- Opening Delimiter -

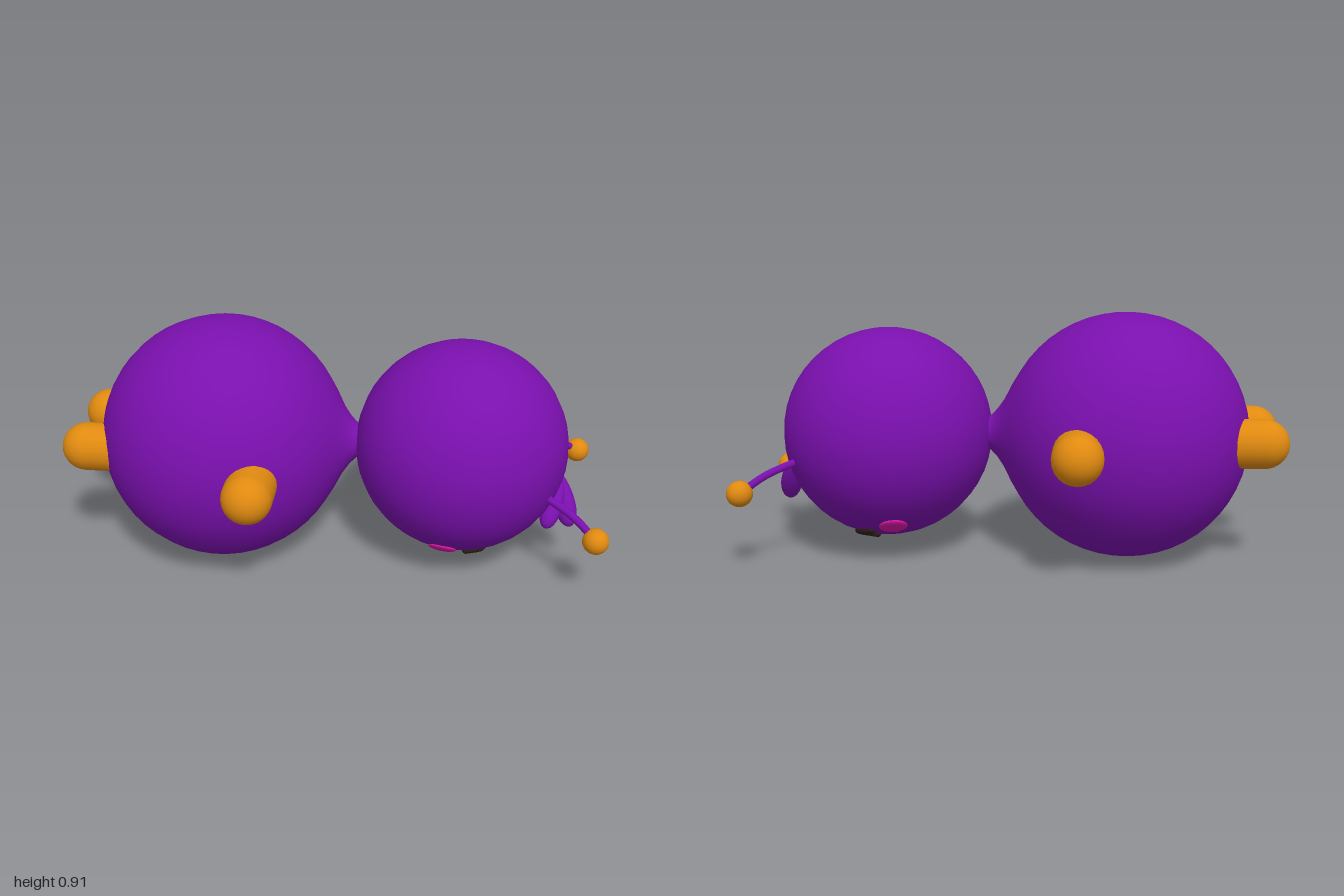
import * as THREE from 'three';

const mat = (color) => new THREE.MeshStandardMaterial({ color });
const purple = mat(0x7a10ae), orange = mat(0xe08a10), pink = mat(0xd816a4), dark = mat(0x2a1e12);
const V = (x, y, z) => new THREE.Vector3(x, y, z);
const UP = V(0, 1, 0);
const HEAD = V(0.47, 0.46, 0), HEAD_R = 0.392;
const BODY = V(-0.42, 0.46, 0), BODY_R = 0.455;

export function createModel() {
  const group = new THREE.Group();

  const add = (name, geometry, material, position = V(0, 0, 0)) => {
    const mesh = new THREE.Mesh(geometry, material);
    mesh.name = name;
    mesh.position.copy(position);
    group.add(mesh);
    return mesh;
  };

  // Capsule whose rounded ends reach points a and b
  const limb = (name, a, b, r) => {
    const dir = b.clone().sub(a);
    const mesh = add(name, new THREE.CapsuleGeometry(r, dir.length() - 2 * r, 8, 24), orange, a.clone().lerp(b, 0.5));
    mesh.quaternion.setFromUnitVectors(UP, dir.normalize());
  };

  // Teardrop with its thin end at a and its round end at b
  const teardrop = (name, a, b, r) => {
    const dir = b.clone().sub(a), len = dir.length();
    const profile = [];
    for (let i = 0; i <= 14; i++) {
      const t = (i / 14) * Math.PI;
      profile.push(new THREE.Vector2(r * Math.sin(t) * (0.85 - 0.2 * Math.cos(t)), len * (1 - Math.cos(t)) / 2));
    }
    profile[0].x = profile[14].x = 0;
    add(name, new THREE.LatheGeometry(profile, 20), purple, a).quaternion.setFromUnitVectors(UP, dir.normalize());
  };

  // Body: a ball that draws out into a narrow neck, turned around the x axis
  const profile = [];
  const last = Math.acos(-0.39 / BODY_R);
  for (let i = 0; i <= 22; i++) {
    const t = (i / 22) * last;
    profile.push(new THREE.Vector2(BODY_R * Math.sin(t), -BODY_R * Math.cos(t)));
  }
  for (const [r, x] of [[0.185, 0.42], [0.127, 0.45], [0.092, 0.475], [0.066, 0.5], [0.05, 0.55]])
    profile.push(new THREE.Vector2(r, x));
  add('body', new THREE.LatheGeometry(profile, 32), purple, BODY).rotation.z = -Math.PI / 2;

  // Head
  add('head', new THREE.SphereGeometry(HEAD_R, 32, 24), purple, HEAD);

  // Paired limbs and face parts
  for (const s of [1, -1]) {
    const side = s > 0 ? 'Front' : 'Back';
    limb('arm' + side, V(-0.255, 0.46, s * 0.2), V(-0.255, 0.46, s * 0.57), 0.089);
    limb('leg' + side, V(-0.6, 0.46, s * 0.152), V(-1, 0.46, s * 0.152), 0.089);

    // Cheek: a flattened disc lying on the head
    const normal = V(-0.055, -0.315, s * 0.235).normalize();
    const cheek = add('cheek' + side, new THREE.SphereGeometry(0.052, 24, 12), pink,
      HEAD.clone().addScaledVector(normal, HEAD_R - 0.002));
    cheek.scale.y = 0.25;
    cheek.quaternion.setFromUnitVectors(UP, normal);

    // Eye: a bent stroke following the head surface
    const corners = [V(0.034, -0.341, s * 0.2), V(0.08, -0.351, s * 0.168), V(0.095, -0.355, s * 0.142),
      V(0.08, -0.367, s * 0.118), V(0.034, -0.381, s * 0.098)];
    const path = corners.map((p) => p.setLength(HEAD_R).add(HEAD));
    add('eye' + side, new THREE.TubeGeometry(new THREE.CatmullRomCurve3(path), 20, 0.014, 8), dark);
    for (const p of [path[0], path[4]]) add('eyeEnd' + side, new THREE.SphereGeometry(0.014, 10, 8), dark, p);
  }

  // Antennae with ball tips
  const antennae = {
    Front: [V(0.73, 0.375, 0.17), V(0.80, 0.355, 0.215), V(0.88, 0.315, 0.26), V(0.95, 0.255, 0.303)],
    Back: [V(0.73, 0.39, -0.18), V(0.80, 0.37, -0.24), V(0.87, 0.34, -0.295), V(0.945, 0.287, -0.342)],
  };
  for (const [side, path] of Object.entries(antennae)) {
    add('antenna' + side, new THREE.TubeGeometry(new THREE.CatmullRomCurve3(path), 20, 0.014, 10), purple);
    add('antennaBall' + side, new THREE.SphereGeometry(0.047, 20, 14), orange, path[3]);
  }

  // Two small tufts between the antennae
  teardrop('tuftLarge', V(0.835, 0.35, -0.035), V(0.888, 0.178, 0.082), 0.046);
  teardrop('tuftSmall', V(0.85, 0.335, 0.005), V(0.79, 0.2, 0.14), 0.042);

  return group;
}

- Closing Delimiter -

● WORK ITEM: What you output must match the data exactly, apart from the pictures, which are left out.

● RESULT:
import * as THREE from 'three';

const mat = (color) => new THREE.MeshStandardMaterial({ color });
const purple = mat(0x7a10ae), orange = mat(0xe08a10), pink = mat(0xd816a4), dark = mat(0x2a1e12);
const V = (x, y, z) => new THREE.Vector3(x, y, z);
const UP = V(0, 1, 0);
const HEAD = V(0.47, 0.46, 0), HEAD_R = 0.392;
const BODY = V(-0.42, 0.46, 0), BODY_R = 0.455;

export function createModel() {
  const group = new THREE.Group();

  const add = (name, geometry, material, position = V(0, 0, 0)) => {
    const mesh = new THREE.Mesh(geometry, material);
    mesh.name = name;
    mesh.position.copy(position);
    group.add(mesh);
    return mesh;
  };

  // Capsule whose rounded ends reach points a and b
  const limb = (name, a, b, r) => {
    const dir = b.clone().sub(a);
    const mesh = add(name, new THREE.CapsuleGeometry(r, dir.length() - 2 * r, 8, 24), orange, a.clone().lerp(b, 0.5));
    mesh.quaternion.setFromUnitVectors(UP, dir.normalize());
  };

  // Teardrop with its thin end at a and its round end at b
  const teardrop = (name, a, b, r) => {
    const dir = b.clone().sub(a), len = dir.length();
    const profile = [];
    for (let i = 0; i <= 14; i++) {
      const t = (i / 14) * Math.PI;
      profile.push(new THREE.Vector2(r * Math.sin(t) * (0.85 - 0.2 * Math.cos(t)), len * (1 - Math.cos(t)) / 2));
    }
    profile[0].x = profile[14].x = 0;
    add(name, new THREE.LatheGeometry(profile, 20), purple, a).quaternion.setFromUnitVectors(UP, dir.normalize());
  };

  // Body: a ball that draws out into a narrow neck, turned around the x axis
  const profile = [];
  const last = Math.acos(-0.39 / BODY_R);
  for (let i = 0; i <= 22; i++) {
    const t = (i / 22) * last;
    profile.push(new THREE.Vector2(BODY_R * Math.sin(t), -BODY_R * Math.cos(t)));
  }
  for (const [r, x] of [[0.185, 0.42], [0.127, 0.45], [0.092, 0.475], [0.066, 0.5], [0.05, 0.55]])
    profile.push(new THREE.Vector2(r, x));
  add('body', new THREE.LatheGeometry(profile, 32), purple, BODY).rotation.z = -Math.PI / 2;

  // Head
  add('head', new THREE.SphereGeometry(HEAD_R, 32, 24), purple, HEAD);

  // Paired limbs and face parts
  for (const s of [1, -1]) {
    const side = s > 0 ? 'Front' : 'Back';
    limb('arm' + side, V(-0.255, 0.46, s * 0.2), V(-0.255, 0.46, s * 0.57), 0.089);
    limb('leg' + side, V(-0.6, 0.46, s * 0.152), V(-1, 0.46, s * 0.152), 0.089);

    // Cheek: a flattened disc lying on the head
    const normal = V(-0.055, -0.315, s * 0.235).normalize();
    const cheek = add('cheek' + side, new THREE.SphereGeometry(0.052, 24, 12), pink,
      HEAD.clone().addScaledVector(normal, HEAD_R - 0.002));
    cheek.scale.y = 0.25;
    cheek.quaternion.setFromUnitVectors(UP, normal);

    // Eye: a bent stroke following the head surface
    const corners = [V(0.034, -0.341, s * 0.2), V(0.08, -0.351, s * 0.168), V(0.095, -0.355, s * 0.142),
      V(0.08, -0.367, s * 0.118), V(0.034, -0.381, s * 0.098)];
    const path = corners.map((p) => p.setLength(HEAD_R).add(HEAD));
    add('eye' + side, new THREE.TubeGeometry(new THREE.CatmullRomCurve3(path), 20, 0.014, 8), dark);
    for (const p of [path[0], path[4]]) add('eyeEnd' + side, new THREE.SphereGeometry(0.014, 10, 8), dark, p);
  }

  // Antennae with ball tips
  const antennae = {
    Front: [V(0.73, 0.375, 0.17), V(0.80, 0.355, 0.215), V(0.88, 0.315, 0.26), V(0.95, 0.255, 0.303)],
    Back: [V(0.73, 0.39, -0.18), V(0.80, 0.37, -0.24), V(0.87, 0.34, -0.295), V(0.945, 0.287, -0.342)],
  };
  for (const [side, path] of Object.entries(antennae)) {
    add('antenna' + side, new THREE.TubeGeometry(new THREE.CatmullRomCurve3(path), 20, 0.014, 10), purple);
    add('antennaBall' + side, new THREE.SphereGeometry(0.047, 20, 14), orange, path[3]);
  }

  // Two small tufts between the antennae
  teardrop('tuftLarge', V(0.835, 0.35, -0.035), V(0.888, 0.178, 0.082), 0.046);
  teardrop('tuftSmall', V(0.85, 0.335, 0.005), V(0.79, 0.2, 0.14), 0.042);

  return group;
}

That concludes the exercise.